- **Instructions to follow**: Your answer is the lines below, exactly, from the one that contains "front y, back" through the one that contains "matrix=Matrix.Translation(centre) @ Matrix.Diagonal((*size, 1)))", both included.

- **Material for this task**:

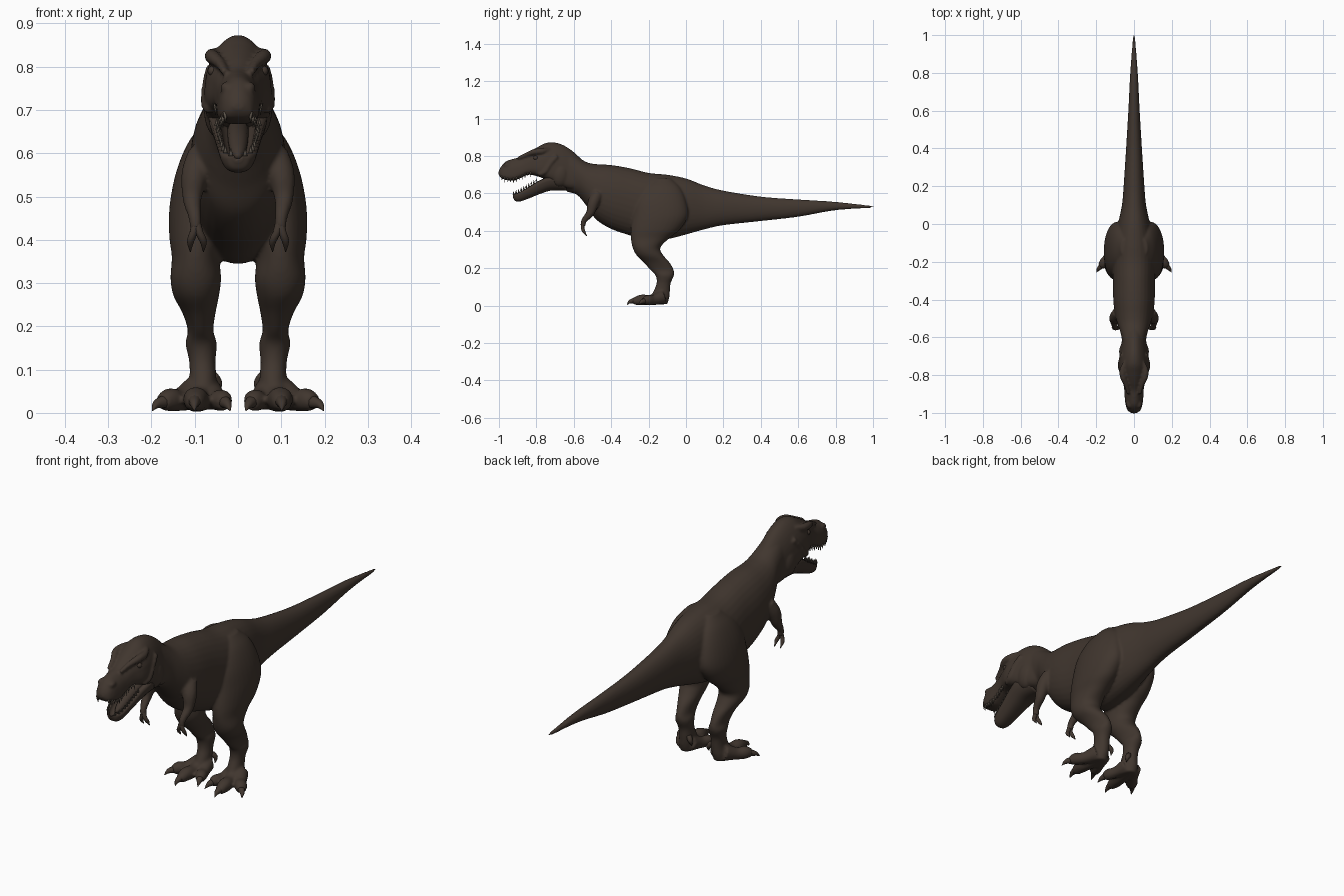
import bpy, bmesh, math
from mathutils import Vector, Matrix

if "Cube" in bpy.data.objects:
    bpy.data.objects.remove(bpy.data.objects["Cube"])


def material(name, rgb):
    m = bpy.data.materials.new(name)
    m.diffuse_color = (*rgb, 1)
    m.use_nodes = True
    m.node_tree.nodes["Principled BSDF"].inputs["Base Color"].default_value = m.diffuse_color
    return m


SKIN = material("dark_brown_skin", (0.052, 0.037, 0.028))
TOOTH = material("dull_tooth", (0.11, 0.09, 0.07))


def spline(rows, steps):
    """Catmull-Rom through rows of numbers."""
    p = [Vector(r) for r in rows]
    p = [p[0] * 2 - p[1]] + p + [p[-1] * 2 - p[-2]]
    out = []
    for a, b, c, d in zip(p, p[1:], p[2:], p[3:]):
        for i in range(steps):
            t = i / steps
            out.append((b * 2 + (c - a) * t + (a * 2 - b * 5 + c * 4 - d) * t * t
                        + (b * 3 - a - c * 3 + d) * t ** 3) * 0.5)
    return out + [p[-2]]


def superellipse(t, n):
    c, s = math.cos(t), math.sin(t)
    return (math.copysign(abs(c) ** (2 / n), c), math.copysign(abs(s) ** (2 / n), s))


def oval(t):
    return superellipse(t, 2.1)


def skull(t):                       # rounded roof, square wider mouth edge
    a, b = superellipse(t, 2 if math.sin(t) > 0 else 3.5)
    return a * (1 - 0.15 * b), b


def trough(t):                      # open U section for the lower jaw
    a, b = superellipse(t, 2.6)
    return (a, b) if b < 0 else (0.7 * a, -0.5 * b)


def loft(bm, rings, shape=oval, segs=32):
    """rings: (centre, u, v) vectors, bridged and capped."""
    loops = []
    for c, u, v in rings:
        pts = [shape(math.tau * (k + 0.5) / segs) for k in range(segs)]
        loops.append([bm.verts.new(c + u * a + v * b) for a, b in pts])
    for p, q in zip(loops, loops[1:]):
        for k in range(segs):
            j = (k + 1) % segs
            bm.faces.new((p[k], p[j], q[j], q[k]))
    bm.faces.new(loops[0])
    bm.faces.new(loops[-1])


def trunk(bm, rows, shape=oval, steps=6):
    """rows: y, top z, bottom z, half width."""
    rings = []
    for y, top, low, w in spline(rows, steps):
        mid = top if shape is trough else (top + low) / 2
        rings.append((Vector((0, y, mid)), Vector((w, 0, 0)), Vector((0, 0, mid - low))))
    loft(bm, rings, shape)


def column(bm, rows, side):
    """rows: z, front y, back y, inner x, outer x."""
    loft(bm, [(Vector((side * (xi + xo) / 2, (yf + yb) / 2, z)),
               Vector(((xo - xi) / 2, 0, 0)), Vector((0, (yb - yf) / 2, 0)))
              for z, yf, yb, xi, xo in spline(rows, 5)])


def tube(bm, rows, side=1, segs=14):
    """rows: x, y, z, radius."""
    pts = spline([(side * x, y, z, r) for x, y, z, r in rows], 4)
    rings = []
    for i, p in enumerate(pts):
        d = (pts[min(i + 1, len(pts) - 1)] - pts[max(i - 1, 0)]).to_3d().normalized()
        q = d.to_track_quat('Z', 'Y')
        r = max(p[3], 0.0008)
        rings.append((p.to_3d(), q @ Vector((r, 0, 0)), q @ Vector((0, r, 0))))
    loft(bm, rings, segs=segs)


def ball(bm, centre, size):
    bmesh.ops.create_uvsphere(bm, u_segments=20, v_segments=12, radius=1,
                              matrix=Matrix.Translation(centre) @ Matrix.Diagonal((*size, 1)))


def finish(name, bm, mat, voxel=0):
    bmesh.ops.recalc_face_normals(bm, faces=bm.faces[:])
    for f in bm.faces:
        f.smooth = True
    me = bpy.data.meshes.new(name)
    bm.to_mesh(me)
    bm.free()
    me.materials.append(mat)
    ob = bpy.data.objects.new(name, me)
    bpy.context.collection.objects.link(ob)
    if voxel:                       # weld overlapping volumes into one soft skin
        m = ob.modifiers.new("weld", 'REMESH')
        m.mode, m.voxel_size, m.use_smooth_shade = 'VOXEL', voxel, True
        s = ob.modifiers.new("soften", 'SMOOTH')
        s.factor, s.iterations = 0.5, 4


BODY = [(1.003, .533, .523, .005), (.8, .555, .51, .02), (.6, .568, .475, .03),
        (.4, .583, .452, .042), (.2, .615, .43, .055), (.1, .642, .408, .064),
        (0, .68, .38, .085), (-.1, .70, .355, .105), (-.2, .71, .345, .114),
        (-.3, .735, .375, .111), (-.4, .752, .41, .11), (-.48, .757, .46, .101),
        (-.53, .767, .53, .087), (-.58, .797, .59, .07), (-.64, .84, .61, .06)]
HEAD = [(-.56, .785, .62, .055), (-.62, .837, .62, .062), (-.68, .868, .64, .07),
        (-.74, .872, .67, .075), (-.79, .85, .69, .072), (-.84, .822, .70, .056),
        (-.88, .797, .685, .049), (-.92, .786, .668, .047), (-.96, .773, .672, .042),
        (-.988, .745, .682, .031), (-1.002, .72, .70, .012)]
JAW = [(-.64, .70, .615, .06), (-.72, .70, .615, .068), (-.78, .678, .597, .06),
       (-.84, .642, .573, .05), (-.89, .612, .556, .041), (-.915, .602, .561, .029),
       (-.926, .595, .58, .011)]
LEG = [(.68, -.17, -.08, .02, .07), (.63, -.23, -.03, .02, .112), (.56, -.27, .0, .02, .142),
       (.48, -.285, .01, .02, .158), (.41, -.295, -.03, .03, .159), (.36, -.295, -.09, .042, .153),
       (.31, -.285, -.137, .039, .156), (.27, -.265, -.122, .044, .149),
       (.23, -.225, -.087, .052, .128), (.19, -.19, -.066, .057, .116),
       (.16, -.162, -.065, .049, .121), (.12, -.157, -.082, .052, .113),
       (.08, -.172, -.086, .05, .112), (.04, -.19, -.09, .05, .118), (.008, -.185, -.1, .055, .115)]
TOES = [[(.085, -.13, .045, .04), (.092, -.19, .03, .028), (.098, -.235, .031, .029),
         (.1, -.27, .025, .022), (.101, -.285, .021, .014)],
        [(.1, -.13, .045, .038), (.135, -.175, .03, .026), (.158, -.205, .03, .027),
         (.175, -.225, .024, .019)],
        [(.07, -.13, .045, .036), (.05, -.18, .03, .024), (.038, -.215, .029, .025),
         (.03, -.235, .022, .018)]]
CLAWS = [[(.1, -.272, .028, .016), (.101, -.3, .021, .01), (.101, -.315, .005, .001)],
         [(.17, -.22, .026, .016), (.188, -.238, .02, .01), (.198, -.255, .005, .001)],
         [(.032, -.23, .026, .015), (.024, -.25, .019, .01), (.018, -.268, .005, .001)],
         [(.058, -.105, .085, .012), (.046, -.098, .068, .01), (.044, -.105, .045, .001)]]

# body, legs, toes, skull and upper arms welded together
bm = bmesh.new()
trunk(bm, BODY)
trunk(bm, HEAD, skull)
for side in (1, -1):
    column(bm, LEG, side)
    for toe in TOES:
        tube(bm, toe, side)
    # shoulder to wrist
    tube(bm, [(.085, -.47, .6, .03), (.1, -.495, .55, .031), (.106, -.512, .495, .022),
              (.1, -.545, .455, .015), (.097, -.551, .425, .014)], side)
    # brow ridge, cheek flange and jaw muscle
    tube(bm, [(.045, -.73, .835, .01), (.06, -.77, .826, .016), (.058, -.81, .822, .016),
              (.042, -.85, .808, .012), (.03, -.9, .787, .008)], side)
    tube(bm, [(.062, -.69, .80, .012), (.07, -.725, .76, .013), (.073, -.755, .715, .013),
              (.066, -.79, .70, .01)], side)
    ball(bm, (side * .045, -.675, .70), (.034, .05, .065))
    ball(bm, (side * .027, -.955, .752), (.014, .022, .013))
finish("body", bm, SKIN, 0.006)

# lower jaw with tongue
bm = bmesh.new()
trunk(bm, JAW, trough)
tube(bm, [(0, -.72, .655, .025), (0, -.8, .63, .024), (0, -.86, .603, .018), (0, -.89, .592, .006)])
finish("lower_jaw", bm, SKIN)

# claws and eyes
bm = bmesh.new()
for side in (1, -1):
    for claw in CLAWS:
        tube(bm, claw, side, 10)
finish("toe_claws", bm, SKIN)

bm = bmesh.new()
for side in (1, -1):
    for x, y in ((.11, -.528), (.08, -.532)):
        tube(bm, [(.097, -.55, .44, .011), ((x + .097) / 2, -.553, .415, .009),
                  (x, -.546, .396, .008), (x, -.53, .372, .001)], side, 10)
finish("fingers", bm, SKIN)

bm = bmesh.new()
for side in (1, -1):
    ball(bm, (side * .058, -.803, .79), (.012, .013, .012))
finish("eyes", bm, SKIN)


# teeth along both jaw rims
def add_teeth(bm, rows, start, end, count, upper):
    path = spline(rows, 12)
    for i in range(count):
        y = start + (end - start) * i / (count - 1)
        _, top, low, w = min(path, key=lambda r: abs(r[0] - y))
        size = 0.026 + 0.008 * math.sin(i * 1.9) if upper else 0.018
        z = low + 0.002 if upper else top + 0.005
        turn = Matrix.Rotation(math.pi if upper else 0, 4, 'X')
        for side in (1, -1):
            bmesh.ops.create_cone(bm, segments=8, radius1=.0055, radius2=.0005, depth=size,
                                  cap_ends=True,
                                  matrix=Matrix.Translation((side * w * .87, y, z)) @ turn)


bm = bmesh.new()
add_teeth(bm, HEAD, -.984, -.83, 11, True)
add_teeth(bm, JAW, -.922, -.80, 10, False)
finish("teeth", bm, TOOTH)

- **Solution below**:
    """rows: z, front y, back y, inner x, outer x."""
    loft(bm, [(Vector((side * (xi + xo) / 2, (yf + yb) / 2, z)),
               Vector(((xo - xi) / 2, 0, 0)), Vector((0, (yb - yf) / 2, 0)))
              for z, yf, yb, xi, xo in spline(rows, 5)])


def tube(bm, rows, side=1, segs=14):
    """rows: x, y, z, radius."""
    pts = spline([(side * x, y, z, r) for x, y, z, r in rows], 4)
    rings = []
    for i, p in enumerate(pts):
        d = (pts[min(i + 1, len(pts) - 1)] - pts[max(i - 1, 0)]).to_3d().normalized()
        q = d.to_track_quat('Z', 'Y')
        r = max(p[3], 0.0008)
        rings.append((p.to_3d(), q @ Vector((r, 0, 0)), q @ Vector((0, r, 0))))
    loft(bm, rings, segs=segs)


def ball(bm, centre, size):
    bmesh.ops.create_uvsphere(bm, u_segments=20, v_segments=12, radius=1,
                              matrix=Matrix.Translation(centre) @ Matrix.Diagonal((*size, 1)))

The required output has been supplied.